Whenever a merchant has reasonable cause, a detention may occur. The person that is suspected of shoplifting could be questioned and authorities may also be summoned for the purpose of carrying out an investigation.

If a minor is involved in a shoplifting accident, civil action may be brought against the parents whenever a worker at the store is injured in the event.

The punishment for shoplifting will depend on the severity of the situation and the intent behind the crime. In some instances, shoplifting could contribute to a Class 5 felony charge. If this isn’t the situation, shoplifting will typically lead to a misdemeanor charge.

Penalties for Shoplifting

Several conditions have to be met for shoplifting to classify as a Class 5 felony. A few of the most common include the following:

  • Taking items worth 2,000 dollars or more
  • Shoplifting that is done to promote the activities of a criminal group or a gang
  • Shoplifting that occurs as a part of a continual criminal episode – the commission of two or more offenses

charged with shopliftingIn some instances, taking goods worth between 1,000 and 2,000 dollars may be classified as a Class 6 felony. People who have at least two similar shoplifting convictions may be facing a Class 4 felony charge.

The potential sentence for a Class 5 felony is 18 months in prison.

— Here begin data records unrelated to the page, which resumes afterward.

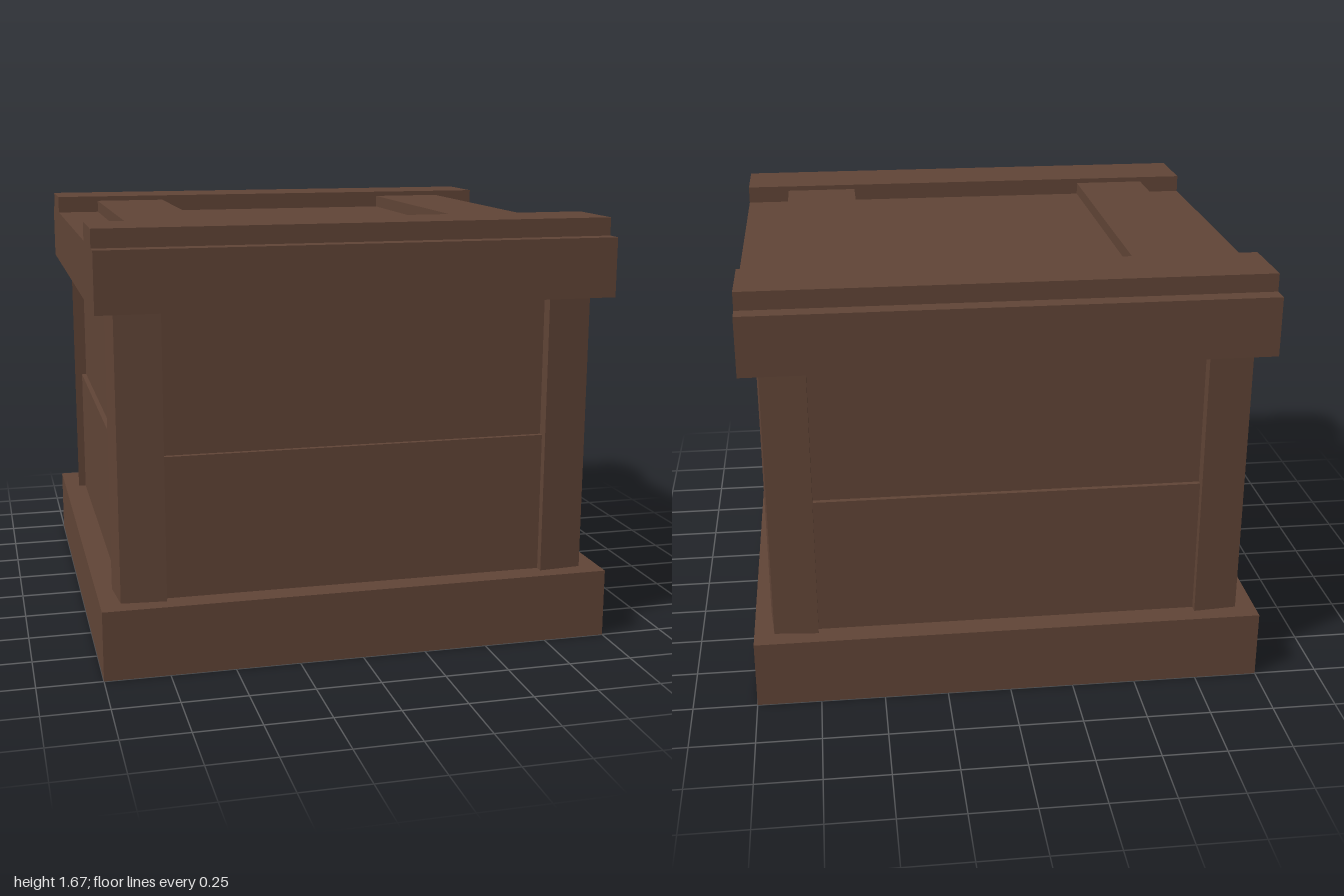
import * as THREE from 'three';

const wood = new THREE.MeshStandardMaterial({ color: 0x604436, flatShading: true });

export function createModel() {
  const crate = new THREE.Group();
  crate.name = 'crate';

  const add = (name, geometry) => {
    const mesh = new THREE.Mesh(geometry, wood);
    mesh.name = name;
    crate.add(mesh);
    return mesh;
  };
  // Box given by its extents along each axis
  const board = (name, [x0, x1], [y0, y1], [z0, z1]) => {
    const mesh = add(name, new THREE.BoxGeometry(x1 - x0, y1 - y0, z1 - z0));
    mesh.position.set((x0 + x1) / 2, (y0 + y1) / 2, (z0 + z1) / 2);
    return mesh;
  };

  // Base plinth and the two courses of wall planks, the upper one set back
  board('base', [-1, 1], [0, 0.27], [-1, 1]);
  board('lowerPlanks', [-0.905, 0.905], [0.27, 0.82], [-0.905, 0.905]);
  board('upperPlanks', [-0.885, 0.885], [0.82, 1.37], [-0.885, 0.885]);

  // Corner posts, whose outer faces lean in slightly towards the corner
  const section = new THREE.Shape([
    [0.75, 0.75], [0.937, 0.75], [0.922, 0.922], [0.75, 0.937],
  ].map(([x, y]) => new THREE.Vector2(x, y)));
  const postGeometry = new THREE.ExtrudeGeometry(section, { depth: 1.1, bevelEnabled: false });
  postGeometry.rotateX(-Math.PI / 2).translate(0, 0.27, 0);
  for (let i = 0; i < 4; i++) {
    add('cornerPost', postGeometry).rotation.y = (i * Math.PI) / 2;
  }

  // Lid slab
  board('lid', [-0.994, 0.994], [1.37, 1.6], [-0.994, 0.994]);

  // Long boards at front and back, cross battens between them
  for (const s of [-1, 1]) {
    const span = (a, b) => (s > 0 ? [a, b] : [-b, -a]);
    board('lidEndBoard', [-0.994, 0.994], [1.6, 1.67], span(0.643, 0.926));
    board('lidBatten', span(0.517, 0.816), [1.6, 1.65], [-0.643, 0.643]);
  }

  return crate;
}
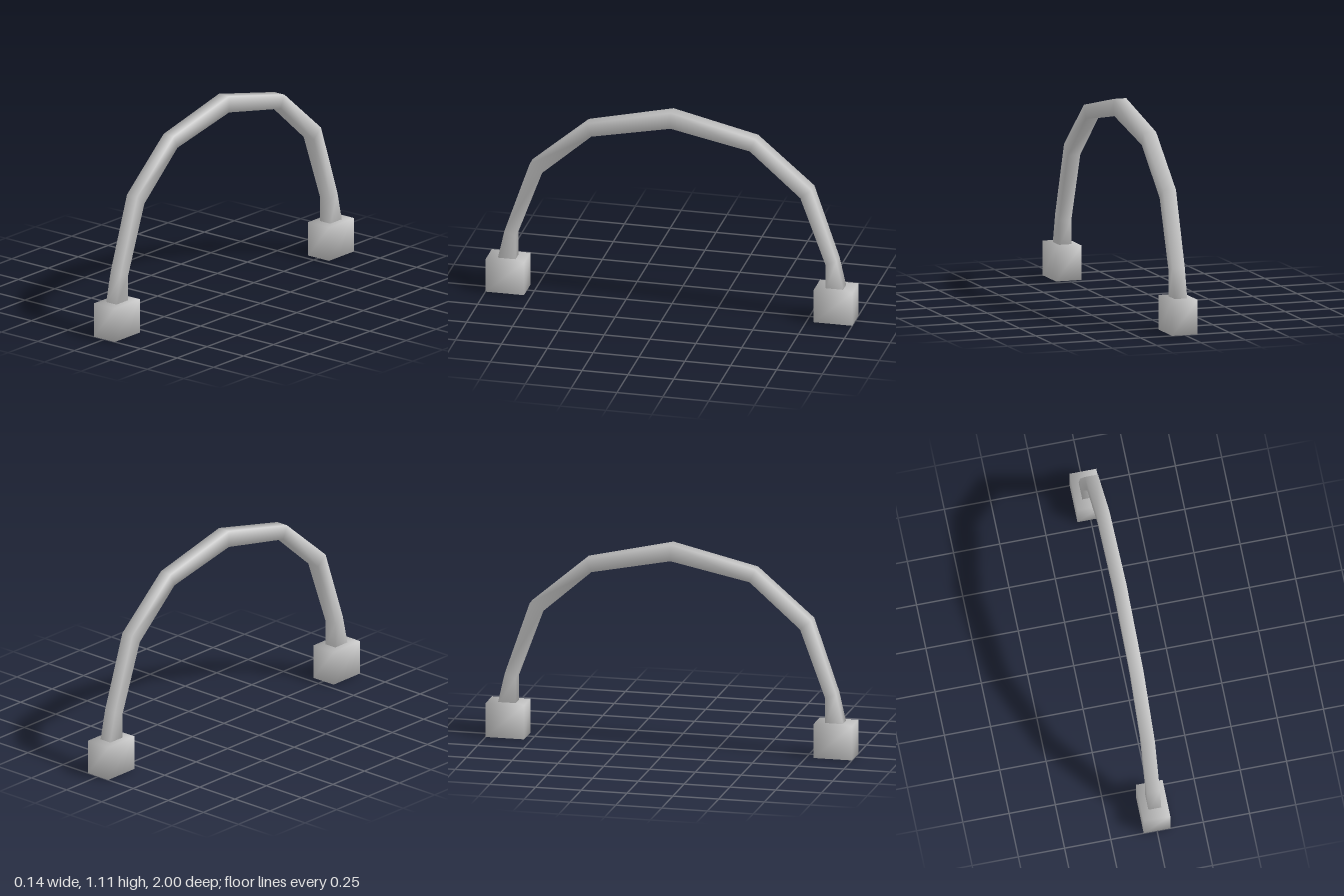
import * as THREE from 'three';
import { mergeVertices } from 'three/addons/utils/BufferGeometryUtils.js';

const material = new THREE.MeshStandardMaterial({ color: 0xcccccc });

// Box with corners shared, so its shading is soft across the edges
function softBox(w, h, d) {
  const box = new THREE.BoxGeometry(w, h, d);
  box.deleteAttribute('normal');
  box.deleteAttribute('uv');
  const geometry = mergeVertices(box);
  geometry.computeVertexNormals();
  return geometry;
}

// Square bar swept through mitred joints, each given as [outer z, outer y, inner z, inner y]
function archGeometry(joints, halfWidth) {
  const positions = [];
  const indices = [];
  joints.forEach(([oz, oy, iz, iy], i) => {
    positions.push(halfWidth, oy, oz, -halfWidth, oy, oz, -halfWidth, iy, iz, halfWidth, iy, iz);
    if (i === joints.length - 1) return;
    for (let k = 0; k < 4; k++) {
      const a = i * 4 + k;
      const b = i * 4 + (k + 1) % 4;
      indices.push(a, a + 4, b, a + 4, b + 4, b);
    }
  });
  // End caps
  const e = (joints.length - 1) * 4;
  indices.push(0, 1, 2, 0, 2, 3, e, e + 2, e + 1, e, e + 3, e + 2);
  const geometry = new THREE.BufferGeometry();
  geometry.setAttribute('position', new THREE.Float32BufferAttribute(positions, 3));
  geometry.setIndex(indices);
  geometry.computeVertexNormals();
  return geometry;
}

export function createModel() {
  const model = new THREE.Group();
  model.name = 'archedHandle';

  // Arch: front half from the foot to the crown, then mirrored to the back
  const half = [
    [0.945, 0.17, 0.845, 0.17],
    [0.905, 0.345, 0.845, 0.32],
    [0.768, 0.742, 0.708, 0.69],
    [0.462, 1.003, 0.432, 0.932],
  ];
  const back = half.map(([oz, oy, iz, iy]) => [-oz, oy, -iz, iy]).reverse();
  const arch = new THREE.Mesh(archGeometry([...half, [0, 1.11, 0, 1.02], ...back], 0.035), material);
  arch.name = 'arch';
  model.add(arch);

  // Foot blocks
  for (const side of [1, -1]) {
    const foot = new THREE.Mesh(softBox(0.144, 0.186, 0.21), material);
    foot.name = side > 0 ? 'frontFoot' : 'backFoot';
    foot.position.set(0, 0.093, side * 0.895);
    model.add(foot);
  }
  return model;
}
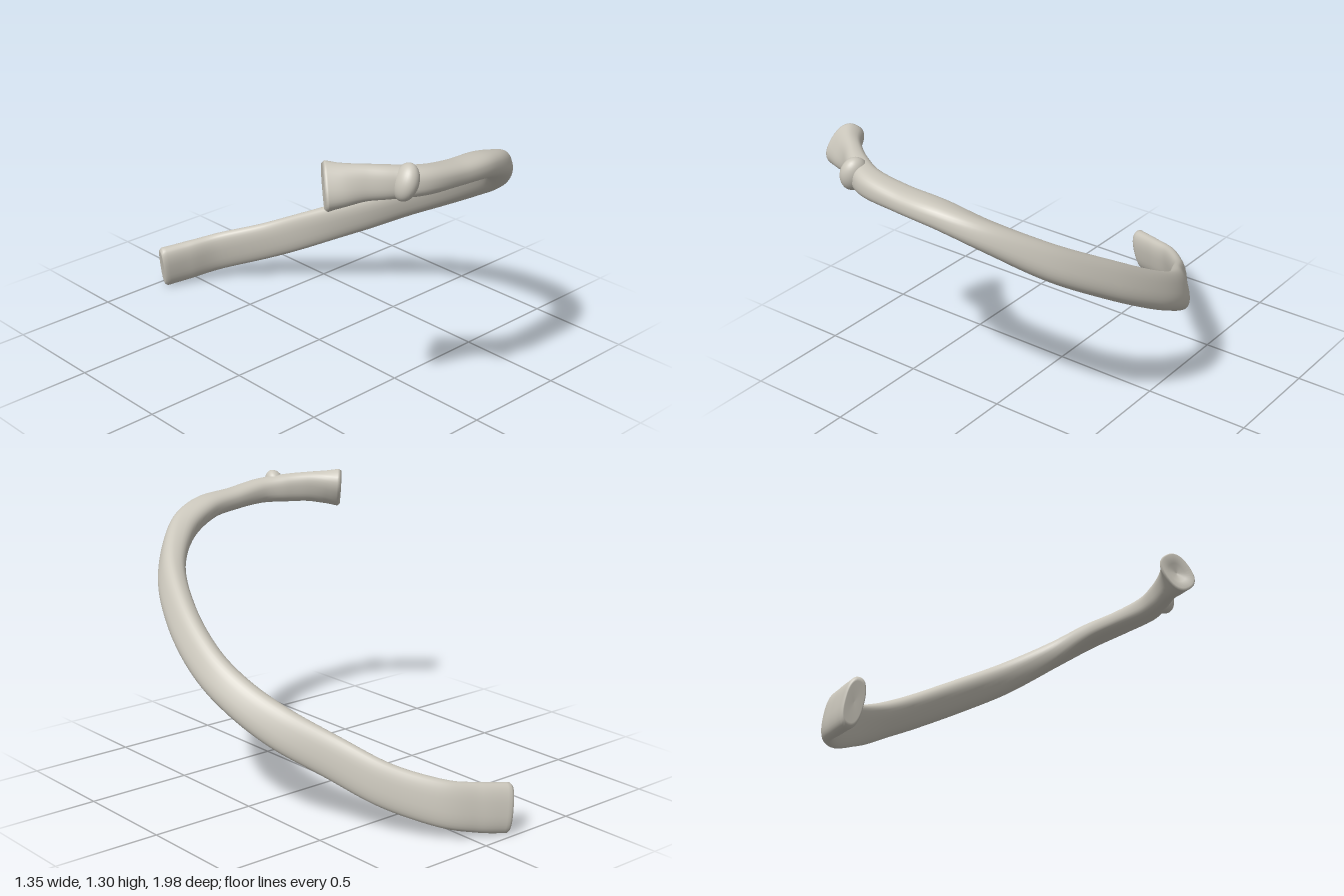
import * as THREE from 'three';

// Stations from the jointed head round to the cut end:
// centre x, y, z, half thickness, half height, inward lean (degrees)
const STATIONS = [
  [-0.635, 1.205, 0.715, 0.068, 0.102, 33],
  [-0.585, 1.208, 0.755, 0.056, 0.088, 25],
  [-0.51, 1.212, 0.805, 0.045, 0.075, 12],
  [-0.42, 1.208, 0.865, 0.05, 0.069, 5],
  [-0.30, 1.200, 0.922, 0.062, 0.06, 0],
  [-0.13, 1.182, 0.925, 0.067, 0.052, 0],
  [0.06, 1.160, 0.908, 0.072, 0.056, 5],
  [0.245, 1.085, 0.835, 0.066, 0.064, 18],
  [0.43, 0.945, 0.655, 0.058, 0.077, 25],
  [0.545, 0.795, 0.41, 0.054, 0.083, 27],
  [0.59, 0.655, 0.17, 0.052, 0.085, 27],
  [0.57, 0.545, -0.03, 0.052, 0.088, 25],
  [0.495, 0.438, -0.225, 0.045, 0.094, 17],
  [0.37, 0.332, -0.43, 0.036, 0.095, 10],
  [0.245, 0.232, -0.635, 0.035, 0.098, 8],
  [0.085, 0.164, -0.815, 0.037, 0.104, 9],
  [-0.06, 0.132, -0.895, 0.042, 0.11, 10],
  [-0.18, 0.115, -0.945, 0.045, 0.112, 10],
];
const RINGS = 150;
const SIDES = 32;

// Sweeps a rounded, leaning oval along the stations
function sweptBone() {
  const path = new THREE.CatmullRomCurve3(
    STATIONS.map((s) => new THREE.Vector3(s[0], s[1], s[2])), false, 'catmullrom');
  const size = new THREE.CatmullRomCurve3(
    STATIONS.map((s) => new THREE.Vector3(s[3], s[4], THREE.MathUtils.degToRad(s[5]))), false, 'catmullrom');
  const positions = [];
  const indices = [];
  const up = new THREE.Vector3(0, 1, 0);
  const soften = (v) => Math.sign(v) * Math.pow(Math.abs(v), 0.82);

  const addRing = (u, scale, shift) => {
    const tangent = path.getTangent(u);
    const centre = path.getPoint(u).addScaledVector(tangent, shift);
    const s = size.getPoint(u);
    const side = up.clone().cross(tangent).normalize();
    const high = tangent.clone().cross(side);
    const inward = side.clone().applyAxisAngle(tangent, -s.z);
    const tall = high.clone().applyAxisAngle(tangent, -s.z);
    // lean the top of the section toward the inside of the curve
    if (tall.dot(side) * s.z < 0) {
      inward.copy(side).applyAxisAngle(tangent, s.z);
      tall.copy(high).applyAxisAngle(tangent, s.z);
    }
    for (let j = 0; j < SIDES; j++) {
      const a = (j / SIDES) * Math.PI * 2;
      const p = centre.clone()
        .addScaledVector(inward, s.x * scale * soften(Math.cos(a)))
        .addScaledVector(tall, s.y * scale * soften(Math.sin(a)));
      positions.push(p.x, p.y, p.z);
    }
  };

  // head face is slightly hollow, the far end nearly flat
  addRing(0, 0.02, 0.015);
  addRing(0, 0.5, 0.004);
  addRing(0, 0.9, -0.012);
  for (let i = 0; i <= RINGS; i++) addRing(i / RINGS, 1, 0);
  addRing(1, 0.9, 0.012);
  addRing(1, 0.8, 0.013);
  addRing(1, 0.02, 0.01);

  const count = positions.length / 3 / SIDES;
  for (let i = 0; i < count - 1; i++) {
    for (let j = 0; j < SIDES; j++) {
      const k = (j + 1) % SIDES;
      const a = i * SIDES + j, b = i * SIDES + k;
      indices.push(a, b, a + SIDES, b, b + SIDES, a + SIDES);
    }
  }
  // close the tiny holes at both ends
  const last = (count - 1) * SIDES;
  for (let j = 1; j < SIDES - 1; j++) {
    indices.push(0, j + 1, j, last, last + j, last + j + 1);
  }
  const geometry = new THREE.BufferGeometry();
  geometry.setAttribute('position', new THREE.Float32BufferAttribute(positions, 3));
  geometry.setIndex(indices);
  geometry.computeVertexNormals();
  return geometry;
}

export function createModel() {
  const group = new THREE.Group();
  group.name = 'ribBone';
  const bone = new THREE.MeshStandardMaterial({ color: 0xcbc7bc });
  bone.name = 'bone';

  const shaft = new THREE.Mesh(sweptBone(), bone);
  shaft.name = 'ribShaft';
  group.add(shaft);

  // knob where the neck meets the shaft
  const knob = new THREE.Mesh(new THREE.SphereGeometry(1, 32, 20), bone);
  knob.name = 'tubercle';
  knob.scale.set(0.05, 0.08, 0.062);
  knob.position.set(-0.395, 1.216, 0.918);
  knob.rotation.set(0, -0.4, -0.3);
  group.add(knob);
  return group;
}
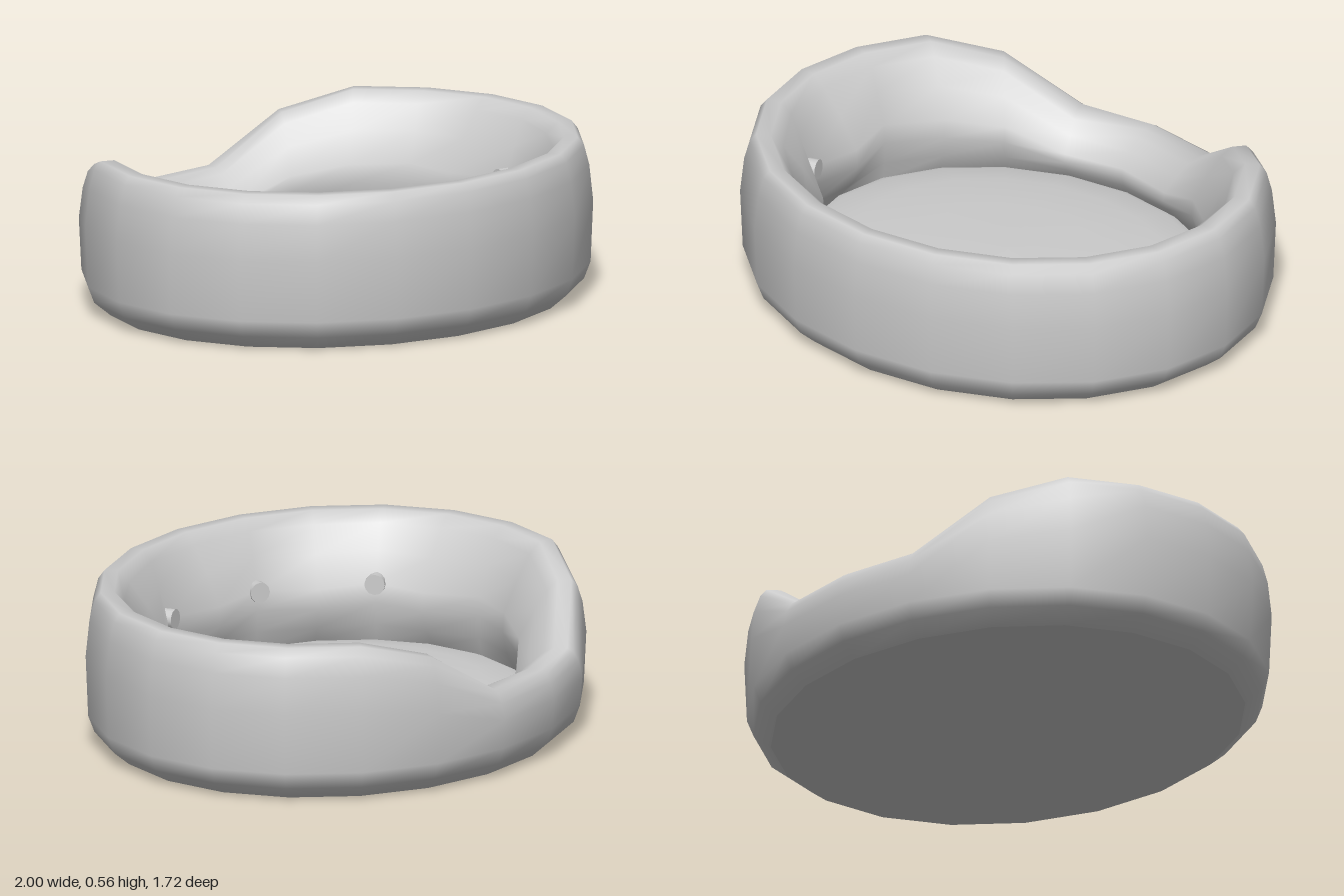
import * as THREE from 'three';

const SIDES = 20;
const DEPTH = 0.86; // oval: z radius relative to x radius
const FLOOR = 0.12;
const TOP = 0.56;
const material = new THREE.MeshStandardMaterial({ color: 0xcccccc });

// Rim height by steps away from the low entrance at the back
const rimHeight = (i) => [0.32, 0.32, 0.49][Math.min(i, SIDES - i) === 10 ? 0 : 10 - Math.min(i, SIDES - i)] ?? TOP;

// Tufting: inner wall is pulled outward at every other segment around the front
function tuft(i) {
  const k = Math.min(i, SIDES - i);
  if (k > 6) return k === 10 ? 0.035 : 0.02;
  return k % 2 === 0 ? 0.06 : -0.02;
}

const point = (i, r, y) => {
  const a = (i / SIDES) * Math.PI * 2;
  return new THREE.Vector3(Math.sin(a) * r, y, Math.cos(a) * r * DEPTH);
};

// Padded wall: cross-section [radius, height, tuft amount] swept around the oval
function wallGeometry() {
  const section = [
    [0.9, 0, 0], [0.965, 0.05, 0], [0.99, 0.11, 0], [1, 0.33, 0], [0.985, 0.46, 0],
    [0.965, 0.53, 0], [0.94, 0.56, 0], [0.885, 0.56, 0], [0.84, 0.52, 0.1],
    [0.775, 0.43, 0.6], [0.71, 0.32, 1], [0.705, 0.25, 1], [0.73, 0.17, 0.6], [0.78, 0.1, 0],
  ];
  const pos = [], index = [];
  section.forEach(([r, y, t], j) => {
    for (let i = 0; i < SIDES; i++) {
      const scale = (rimHeight(i) - FLOOR) / (TOP - FLOOR);
      const h = y > FLOOR ? FLOOR + (y - FLOOR) * scale : y;
      pos.push(...point(i, r + t * tuft(i), h).toArray());
      if (j === section.length - 1) continue;
      const n = (i + 1) % SIDES;
      const a = j * SIDES + i, b = j * SIDES + n, c = a + SIDES, d = b + SIDES;
      index.push(a, b, d, a, d, c);
    }
  });
  const g = new THREE.BufferGeometry();
  g.setAttribute('position', new THREE.Float32BufferAttribute(pos, 3));
  g.setIndex(index);
  g.computeVertexNormals();
  return g;
}

export function createModel() {
  const group = new THREE.Group();
  const add = (name, geometry) => {
    const mesh = new THREE.Mesh(geometry, material);
    mesh.name = name;
    group.add(mesh);
    return mesh;
  };

  add('paddedWall', wallGeometry());

  // Flat underside
  const base = add('base', new THREE.CircleGeometry(0.9, SIDES).rotateZ(Math.PI / 2).rotateX(Math.PI / 2));
  base.scale.z = DEPTH;

  // Gently domed cushion
  const dome = [[0.79, 0.1], [0.74, 0.12], [0.6, 0.145], [0.35, 0.16], [0, 0.165]];
  const cushion = add('cushion', new THREE.LatheGeometry(dome.map(([r, y]) => new THREE.Vector2(r, y)), SIDES));
  cushion.scale.z = DEPTH;

  // Tuft buttons around the front inner wall
  for (const i of [-4, -2, 0, 2, 4]) {
    const button = add('tuftButton', new THREE.CylinderGeometry(0.037, 0.037, 0.05, 12).rotateX(Math.PI / 2));
    button.position.copy(point(i, 0.765, 0.32));
    button.lookAt(0, 0.34, 0);
  }
  return group;
}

For a Class 6 felony, an individual may get a sentence of up to one year in prison.

Whenever shoplifting leads to a misdemeanor charge, there will be at least a conviction on your record. For a Class 1 misdemeanor, there will be a maximum sentence of six months in jail and a fine of 2,500 dollars.

First-time offenders will rarely receive such a serious penalty. Usually, they will get off with a fine and a few counseling sessions. Repeat offenses, however, may contribute to much more serious penalties.

A Few Other Important Facts to Keep in Mind

First-time offenders may have another opportunity at their disposal, especially if they’re being represented by an experienced criminal defense attorney.

If you’ve been charged with shoplifting, you may be eligible for a diversion. Diversion allows for the dismissal of charges, once counseling is completed successfully and a fine is paid. The prosecutor will determine whether the individual is eligible for a diversion and what the conditions are going to be.

A person that’s convicted of a felony may be sentenced to probation in the case of a first time offense. Individuals who have a prior felony conviction will not be eligible for probation.

Finally, remember that a conviction, when charged with shoplifting, can have a much more long-term effect on your life than the legal consequences. You may suffer employment consequences and the same applies to your immigration status. A store may also decide to sue for civil damages on top of the eventual criminal charges.

Having a good defense will be of paramount importance in such situations. Usually, attorneys will adopt one of several popular approaches. A few of those involve proving that the client didn’t have intent to shoplift, that a constitutional violation has occurred after the conviction and that the value of the shoplifted goods was lower than what’s being estimated.